■ **Data shown**
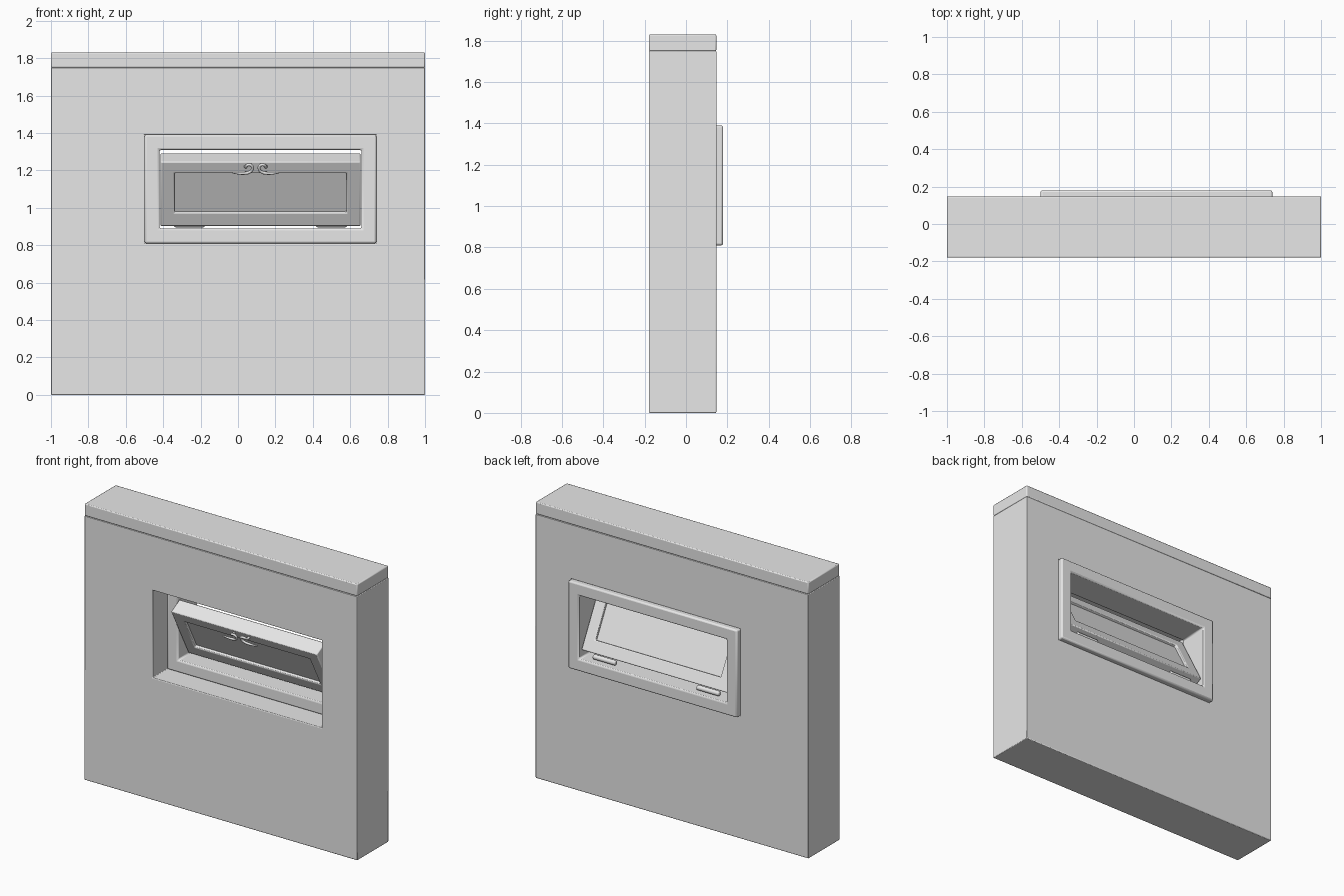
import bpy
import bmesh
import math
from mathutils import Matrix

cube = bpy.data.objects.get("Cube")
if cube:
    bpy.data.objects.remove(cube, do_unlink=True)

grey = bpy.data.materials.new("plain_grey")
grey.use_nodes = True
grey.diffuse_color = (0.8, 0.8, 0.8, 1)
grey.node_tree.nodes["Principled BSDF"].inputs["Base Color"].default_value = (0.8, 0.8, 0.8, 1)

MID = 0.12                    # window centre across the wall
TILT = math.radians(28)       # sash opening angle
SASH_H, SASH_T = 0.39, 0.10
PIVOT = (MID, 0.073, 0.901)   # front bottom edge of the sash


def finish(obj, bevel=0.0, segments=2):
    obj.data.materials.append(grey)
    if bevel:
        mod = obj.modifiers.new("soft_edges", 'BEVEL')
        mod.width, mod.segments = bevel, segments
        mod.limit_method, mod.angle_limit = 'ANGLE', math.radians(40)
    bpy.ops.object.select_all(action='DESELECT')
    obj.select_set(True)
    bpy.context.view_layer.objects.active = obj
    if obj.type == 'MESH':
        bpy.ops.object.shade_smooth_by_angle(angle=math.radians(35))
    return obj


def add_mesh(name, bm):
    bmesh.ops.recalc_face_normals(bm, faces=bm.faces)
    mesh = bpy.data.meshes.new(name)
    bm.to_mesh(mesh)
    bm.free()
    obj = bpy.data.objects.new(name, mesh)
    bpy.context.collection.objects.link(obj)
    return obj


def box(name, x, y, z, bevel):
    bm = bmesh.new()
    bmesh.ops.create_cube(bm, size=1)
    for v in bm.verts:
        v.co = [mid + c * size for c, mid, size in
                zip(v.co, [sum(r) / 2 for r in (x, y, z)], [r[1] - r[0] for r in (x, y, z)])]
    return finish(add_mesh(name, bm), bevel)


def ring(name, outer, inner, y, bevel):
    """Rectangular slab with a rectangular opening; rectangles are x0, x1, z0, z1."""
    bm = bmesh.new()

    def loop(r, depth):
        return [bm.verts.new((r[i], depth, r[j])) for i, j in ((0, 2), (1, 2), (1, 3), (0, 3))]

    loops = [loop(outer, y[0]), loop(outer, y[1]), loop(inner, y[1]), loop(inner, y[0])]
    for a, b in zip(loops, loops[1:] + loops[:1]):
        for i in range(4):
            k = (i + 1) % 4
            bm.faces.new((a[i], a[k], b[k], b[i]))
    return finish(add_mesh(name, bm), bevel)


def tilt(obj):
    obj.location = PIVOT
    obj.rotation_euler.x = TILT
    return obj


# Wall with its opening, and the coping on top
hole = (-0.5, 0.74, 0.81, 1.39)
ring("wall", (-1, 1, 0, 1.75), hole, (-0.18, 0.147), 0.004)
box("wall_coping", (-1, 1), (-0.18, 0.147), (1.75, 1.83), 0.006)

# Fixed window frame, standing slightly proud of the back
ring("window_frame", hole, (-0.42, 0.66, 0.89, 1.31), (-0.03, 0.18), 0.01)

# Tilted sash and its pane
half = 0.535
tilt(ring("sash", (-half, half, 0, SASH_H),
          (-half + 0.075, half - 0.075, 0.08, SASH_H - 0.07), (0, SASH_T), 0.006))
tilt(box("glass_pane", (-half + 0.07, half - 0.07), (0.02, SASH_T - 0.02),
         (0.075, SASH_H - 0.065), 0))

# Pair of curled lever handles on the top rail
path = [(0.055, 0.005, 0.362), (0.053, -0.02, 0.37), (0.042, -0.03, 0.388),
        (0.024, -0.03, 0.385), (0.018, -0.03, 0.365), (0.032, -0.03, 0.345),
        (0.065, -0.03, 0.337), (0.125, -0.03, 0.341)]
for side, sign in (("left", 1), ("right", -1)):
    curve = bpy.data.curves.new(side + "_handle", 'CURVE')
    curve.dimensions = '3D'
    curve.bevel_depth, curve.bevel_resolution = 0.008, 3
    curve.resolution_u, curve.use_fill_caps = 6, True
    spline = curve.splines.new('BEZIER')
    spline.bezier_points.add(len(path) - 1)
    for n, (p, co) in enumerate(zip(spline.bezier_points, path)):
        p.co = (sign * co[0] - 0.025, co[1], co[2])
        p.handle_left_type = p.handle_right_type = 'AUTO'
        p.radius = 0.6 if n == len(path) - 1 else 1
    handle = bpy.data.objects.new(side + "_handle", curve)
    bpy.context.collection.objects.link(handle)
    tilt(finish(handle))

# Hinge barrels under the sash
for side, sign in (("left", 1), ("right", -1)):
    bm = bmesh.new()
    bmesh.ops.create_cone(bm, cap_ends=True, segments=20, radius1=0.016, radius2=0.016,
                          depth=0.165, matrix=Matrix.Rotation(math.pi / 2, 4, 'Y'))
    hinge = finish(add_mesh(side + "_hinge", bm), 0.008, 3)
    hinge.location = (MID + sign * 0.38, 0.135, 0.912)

■ **What is required**
Which lines of the data above contain "hole"? Copy each one.

■ **Response below**
hole = (-0.5, 0.74, 0.81, 1.39)
ring("wall", (-1, 1, 0, 1.75), hole, (-0.18, 0.147), 0.004)
ring("window_frame", hole, (-0.42, 0.66, 0.89, 1.31), (-0.03, 0.18), 0.01)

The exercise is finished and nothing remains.